- **Task to carry out**
Repeat the data exactly, with every line included.

- **Dataset entries**

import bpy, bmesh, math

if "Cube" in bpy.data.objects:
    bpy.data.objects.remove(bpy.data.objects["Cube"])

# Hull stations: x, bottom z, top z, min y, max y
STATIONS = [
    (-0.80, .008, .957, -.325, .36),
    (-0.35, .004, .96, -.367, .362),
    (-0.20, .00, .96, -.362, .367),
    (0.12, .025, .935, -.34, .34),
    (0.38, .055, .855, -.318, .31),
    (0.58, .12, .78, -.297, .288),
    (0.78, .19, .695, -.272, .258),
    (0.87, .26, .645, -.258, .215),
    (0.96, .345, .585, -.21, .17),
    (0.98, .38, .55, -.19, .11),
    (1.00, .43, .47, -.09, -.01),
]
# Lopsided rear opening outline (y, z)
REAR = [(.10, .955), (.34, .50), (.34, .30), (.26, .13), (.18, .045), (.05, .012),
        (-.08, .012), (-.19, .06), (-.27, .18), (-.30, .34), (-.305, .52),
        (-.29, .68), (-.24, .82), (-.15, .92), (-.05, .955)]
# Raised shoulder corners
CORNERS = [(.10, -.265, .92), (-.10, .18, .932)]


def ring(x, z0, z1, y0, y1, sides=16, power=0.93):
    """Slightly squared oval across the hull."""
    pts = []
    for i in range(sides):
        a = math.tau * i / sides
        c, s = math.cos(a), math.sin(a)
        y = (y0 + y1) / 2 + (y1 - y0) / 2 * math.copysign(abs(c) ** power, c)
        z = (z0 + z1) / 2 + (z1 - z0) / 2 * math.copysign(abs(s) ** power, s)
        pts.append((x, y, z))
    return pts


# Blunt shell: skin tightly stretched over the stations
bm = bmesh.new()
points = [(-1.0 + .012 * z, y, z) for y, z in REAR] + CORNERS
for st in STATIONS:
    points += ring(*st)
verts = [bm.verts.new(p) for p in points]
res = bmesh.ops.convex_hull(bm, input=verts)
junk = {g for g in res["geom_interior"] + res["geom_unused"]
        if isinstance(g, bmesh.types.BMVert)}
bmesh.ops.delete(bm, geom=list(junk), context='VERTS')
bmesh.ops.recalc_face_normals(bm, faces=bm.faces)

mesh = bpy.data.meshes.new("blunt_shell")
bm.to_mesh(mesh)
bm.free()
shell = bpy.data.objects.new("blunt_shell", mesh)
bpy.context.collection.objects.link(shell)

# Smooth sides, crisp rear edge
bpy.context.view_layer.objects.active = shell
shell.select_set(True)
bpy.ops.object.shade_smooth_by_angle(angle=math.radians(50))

- **Solution for this task**
import bpy, bmesh, math

if "Cube" in bpy.data.objects:
    bpy.data.objects.remove(bpy.data.objects["Cube"])

# Hull stations: x, bottom z, top z, min y, max y
STATIONS = [
    (-0.80, .008, .957, -.325, .36),
    (-0.35, .004, .96, -.367, .362),
    (-0.20, .00, .96, -.362, .367),
    (0.12, .025, .935, -.34, .34),
    (0.38, .055, .855, -.318, .31),
    (0.58, .12, .78, -.297, .288),
    (0.78, .19, .695, -.272, .258),
    (0.87, .26, .645, -.258, .215),
    (0.96, .345, .585, -.21, .17),
    (0.98, .38, .55, -.19, .11),
    (1.00, .43, .47, -.09, -.01),
]
# Lopsided rear opening outline (y, z)
REAR = [(.10, .955), (.34, .50), (.34, .30), (.26, .13), (.18, .045), (.05, .012),
        (-.08, .012), (-.19, .06), (-.27, .18), (-.30, .34), (-.305, .52),
        (-.29, .68), (-.24, .82), (-.15, .92), (-.05, .955)]
# Raised shoulder corners
CORNERS = [(.10, -.265, .92), (-.10, .18, .932)]


def ring(x, z0, z1, y0, y1, sides=16, power=0.93):
    """Slightly squared oval across the hull."""
    pts = []
    for i in range(sides):
        a = math.tau * i / sides
        c, s = math.cos(a), math.sin(a)
        y = (y0 + y1) / 2 + (y1 - y0) / 2 * math.copysign(abs(c) ** power, c)
        z = (z0 + z1) / 2 + (z1 - z0) / 2 * math.copysign(abs(s) ** power, s)
        pts.append((x, y, z))
    return pts


# Blunt shell: skin tightly stretched over the stations
bm = bmesh.new()
points = [(-1.0 + .012 * z, y, z) for y, z in REAR] + CORNERS
for st in STATIONS:
    points += ring(*st)
verts = [bm.verts.new(p) for p in points]
res = bmesh.ops.convex_hull(bm, input=verts)
junk = {g for g in res["geom_interior"] + res["geom_unused"]
        if isinstance(g, bmesh.types.BMVert)}
bmesh.ops.delete(bm, geom=list(junk), context='VERTS')
bmesh.ops.recalc_face_normals(bm, faces=bm.faces)

mesh = bpy.data.meshes.new("blunt_shell")
bm.to_mesh(mesh)
bm.free()
shell = bpy.data.objects.new("blunt_shell", mesh)
bpy.context.collection.objects.link(shell)

# Smooth sides, crisp rear edge
bpy.context.view_layer.objects.active = shell
shell.select_set(True)
bpy.ops.object.shade_smooth_by_angle(angle=math.radians(50))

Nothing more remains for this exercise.